* Dataset entries *
┏━━

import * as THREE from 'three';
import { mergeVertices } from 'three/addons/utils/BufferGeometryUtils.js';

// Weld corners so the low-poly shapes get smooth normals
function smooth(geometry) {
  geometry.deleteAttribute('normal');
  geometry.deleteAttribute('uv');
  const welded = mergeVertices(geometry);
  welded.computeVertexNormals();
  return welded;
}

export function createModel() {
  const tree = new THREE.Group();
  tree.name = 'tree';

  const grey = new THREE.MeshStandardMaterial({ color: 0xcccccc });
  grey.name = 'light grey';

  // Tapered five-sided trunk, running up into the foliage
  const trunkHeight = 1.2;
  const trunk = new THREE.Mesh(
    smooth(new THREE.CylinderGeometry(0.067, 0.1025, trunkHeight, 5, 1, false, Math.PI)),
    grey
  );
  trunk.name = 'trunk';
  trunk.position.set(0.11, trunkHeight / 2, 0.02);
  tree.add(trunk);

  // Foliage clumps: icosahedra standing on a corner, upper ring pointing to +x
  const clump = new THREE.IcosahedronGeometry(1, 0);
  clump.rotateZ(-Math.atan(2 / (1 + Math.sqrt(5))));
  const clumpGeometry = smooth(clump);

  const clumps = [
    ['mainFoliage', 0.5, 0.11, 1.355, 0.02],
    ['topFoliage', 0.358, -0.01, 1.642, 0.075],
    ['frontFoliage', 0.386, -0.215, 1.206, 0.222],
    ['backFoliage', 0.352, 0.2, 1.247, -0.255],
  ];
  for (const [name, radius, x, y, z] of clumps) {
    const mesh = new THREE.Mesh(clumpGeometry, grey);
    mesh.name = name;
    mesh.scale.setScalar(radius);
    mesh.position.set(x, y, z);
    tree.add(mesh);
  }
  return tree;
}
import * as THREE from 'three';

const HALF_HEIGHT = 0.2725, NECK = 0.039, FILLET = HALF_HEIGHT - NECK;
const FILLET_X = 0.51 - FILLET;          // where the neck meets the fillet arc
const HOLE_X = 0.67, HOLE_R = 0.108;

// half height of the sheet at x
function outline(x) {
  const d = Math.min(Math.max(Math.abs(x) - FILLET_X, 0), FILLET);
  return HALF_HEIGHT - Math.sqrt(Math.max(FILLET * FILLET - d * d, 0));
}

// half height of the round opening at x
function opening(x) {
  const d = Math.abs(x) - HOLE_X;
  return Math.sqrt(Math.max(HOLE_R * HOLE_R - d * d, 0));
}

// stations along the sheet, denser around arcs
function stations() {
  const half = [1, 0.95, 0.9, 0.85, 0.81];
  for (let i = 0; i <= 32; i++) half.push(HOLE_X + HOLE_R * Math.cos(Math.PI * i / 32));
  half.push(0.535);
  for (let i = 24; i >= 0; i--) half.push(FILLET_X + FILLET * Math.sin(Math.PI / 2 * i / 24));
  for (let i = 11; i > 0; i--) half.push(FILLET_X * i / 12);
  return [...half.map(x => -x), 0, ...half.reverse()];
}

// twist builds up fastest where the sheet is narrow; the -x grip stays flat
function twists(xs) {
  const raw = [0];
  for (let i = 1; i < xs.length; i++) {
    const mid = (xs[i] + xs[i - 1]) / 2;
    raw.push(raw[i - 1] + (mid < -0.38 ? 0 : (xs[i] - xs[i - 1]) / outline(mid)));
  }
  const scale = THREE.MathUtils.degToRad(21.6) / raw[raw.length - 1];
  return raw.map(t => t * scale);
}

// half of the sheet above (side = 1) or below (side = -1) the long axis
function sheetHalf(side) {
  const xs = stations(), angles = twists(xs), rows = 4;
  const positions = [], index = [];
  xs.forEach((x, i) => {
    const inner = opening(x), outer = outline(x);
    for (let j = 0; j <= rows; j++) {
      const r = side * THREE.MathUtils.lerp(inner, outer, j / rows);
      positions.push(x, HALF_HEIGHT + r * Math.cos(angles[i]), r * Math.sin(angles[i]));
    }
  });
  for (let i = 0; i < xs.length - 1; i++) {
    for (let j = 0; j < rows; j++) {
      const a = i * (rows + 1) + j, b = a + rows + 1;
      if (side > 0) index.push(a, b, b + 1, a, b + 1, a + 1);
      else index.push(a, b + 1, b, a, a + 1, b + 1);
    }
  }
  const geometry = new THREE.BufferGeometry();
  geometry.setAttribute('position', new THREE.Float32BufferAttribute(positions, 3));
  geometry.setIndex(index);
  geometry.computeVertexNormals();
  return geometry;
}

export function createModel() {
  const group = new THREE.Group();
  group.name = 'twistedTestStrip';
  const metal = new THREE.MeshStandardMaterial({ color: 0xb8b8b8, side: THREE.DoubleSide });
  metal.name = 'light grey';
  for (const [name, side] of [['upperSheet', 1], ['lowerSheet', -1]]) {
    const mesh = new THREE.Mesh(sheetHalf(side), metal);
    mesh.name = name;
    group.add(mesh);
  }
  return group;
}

┗━━

* Work to complete *
Make an exact copy of the data above.

* The completed task *
import * as THREE from 'three';
import { mergeVertices } from 'three/addons/utils/BufferGeometryUtils.js';

// Weld corners so the low-poly shapes get smooth normals
function smooth(geometry) {
  geometry.deleteAttribute('normal');
  geometry.deleteAttribute('uv');
  const welded = mergeVertices(geometry);
  welded.computeVertexNormals();
  return welded;
}

export function createModel() {
  const tree = new THREE.Group();
  tree.name = 'tree';

  const grey = new THREE.MeshStandardMaterial({ color: 0xcccccc });
  grey.name = 'light grey';

  // Tapered five-sided trunk, running up into the foliage
  const trunkHeight = 1.2;
  const trunk = new THREE.Mesh(
    smooth(new THREE.CylinderGeometry(0.067, 0.1025, trunkHeight, 5, 1, false, Math.PI)),
    grey
  );
  trunk.name = 'trunk';
  trunk.position.set(0.11, trunkHeight / 2, 0.02);
  tree.add(trunk);

  // Foliage clumps: icosahedra standing on a corner, upper ring pointing to +x
  const clump = new THREE.IcosahedronGeometry(1, 0);
  clump.rotateZ(-Math.atan(2 / (1 + Math.sqrt(5))));
  const clumpGeometry = smooth(clump);

  const clumps = [
    ['mainFoliage', 0.5, 0.11, 1.355, 0.02],
    ['topFoliage', 0.358, -0.01, 1.642, 0.075],
    ['frontFoliage', 0.386, -0.215, 1.206, 0.222],
    ['backFoliage', 0.352, 0.2, 1.247, -0.255],
  ];
  for (const [name, radius, x, y, z] of clumps) {
    const mesh = new THREE.Mesh(clumpGeometry, grey);
    mesh.name = name;
    mesh.scale.setScalar(radius);
    mesh.position.set(x, y, z);
    tree.add(mesh);
  }
  return tree;
}
import * as THREE from 'three';

const HALF_HEIGHT = 0.2725, NECK = 0.039, FILLET = HALF_HEIGHT - NECK;
const FILLET_X = 0.51 - FILLET;          // where the neck meets the fillet arc
const HOLE_X = 0.67, HOLE_R = 0.108;

// half height of the sheet at x
function outline(x) {
  const d = Math.min(Math.max(Math.abs(x) - FILLET_X, 0), FILLET);
  return HALF_HEIGHT - Math.sqrt(Math.max(FILLET * FILLET - d * d, 0));
}

// half height of the round opening at x
function opening(x) {
  const d = Math.abs(x) - HOLE_X;
  return Math.sqrt(Math.max(HOLE_R * HOLE_R - d * d, 0));
}

// stations along the sheet, denser around arcs
function stations() {
  const half = [1, 0.95, 0.9, 0.85, 0.81];
  for (let i = 0; i <= 32; i++) half.push(HOLE_X + HOLE_R * Math.cos(Math.PI * i / 32));
  half.push(0.535);
  for (let i = 24; i >= 0; i--) half.push(FILLET_X + FILLET * Math.sin(Math.PI / 2 * i / 24));
  for (let i = 11; i > 0; i--) half.push(FILLET_X * i / 12);
  return [...half.map(x => -x), 0, ...half.reverse()];
}

// twist builds up fastest where the sheet is narrow; the -x grip stays flat
function twists(xs) {
  const raw = [0];
  for (let i = 1; i < xs.length; i++) {
    const mid = (xs[i] + xs[i - 1]) / 2;
    raw.push(raw[i - 1] + (mid < -0.38 ? 0 : (xs[i] - xs[i - 1]) / outline(mid)));
  }
  const scale = THREE.MathUtils.degToRad(21.6) / raw[raw.length - 1];
  return raw.map(t => t * scale);
}

// half of the sheet above (side = 1) or below (side = -1) the long axis
function sheetHalf(side) {
  const xs = stations(), angles = twists(xs), rows = 4;
  const positions = [], index = [];
  xs.forEach((x, i) => {
    const inner = opening(x), outer = outline(x);
    for (let j = 0; j <= rows; j++) {
      const r = side * THREE.MathUtils.lerp(inner, outer, j / rows);
      positions.push(x, HALF_HEIGHT + r * Math.cos(angles[i]), r * Math.sin(angles[i]));
    }
  });
  for (let i = 0; i < xs.length - 1; i++) {
    for (let j = 0; j < rows; j++) {
      const a = i * (rows + 1) + j, b = a + rows + 1;
      if (side > 0) index.push(a, b, b + 1, a, b + 1, a + 1);
      else index.push(a, b + 1, b, a, a + 1, b + 1);
    }
  }
  const geometry = new THREE.BufferGeometry();
  geometry.setAttribute('position', new THREE.Float32BufferAttribute(positions, 3));
  geometry.setIndex(index);
  geometry.computeVertexNormals();
  return geometry;
}

export function createModel() {
  const group = new THREE.Group();
  group.name = 'twistedTestStrip';
  const metal = new THREE.MeshStandardMaterial({ color: 0xb8b8b8, side: THREE.DoubleSide });
  metal.name = 'light grey';
  for (const [name, side] of [['upperSheet', 1], ['lowerSheet', -1]]) {
    const mesh = new THREE.Mesh(sheetHalf(side), metal);
    mesh.name = name;
    group.add(mesh);
  }
  return group;
}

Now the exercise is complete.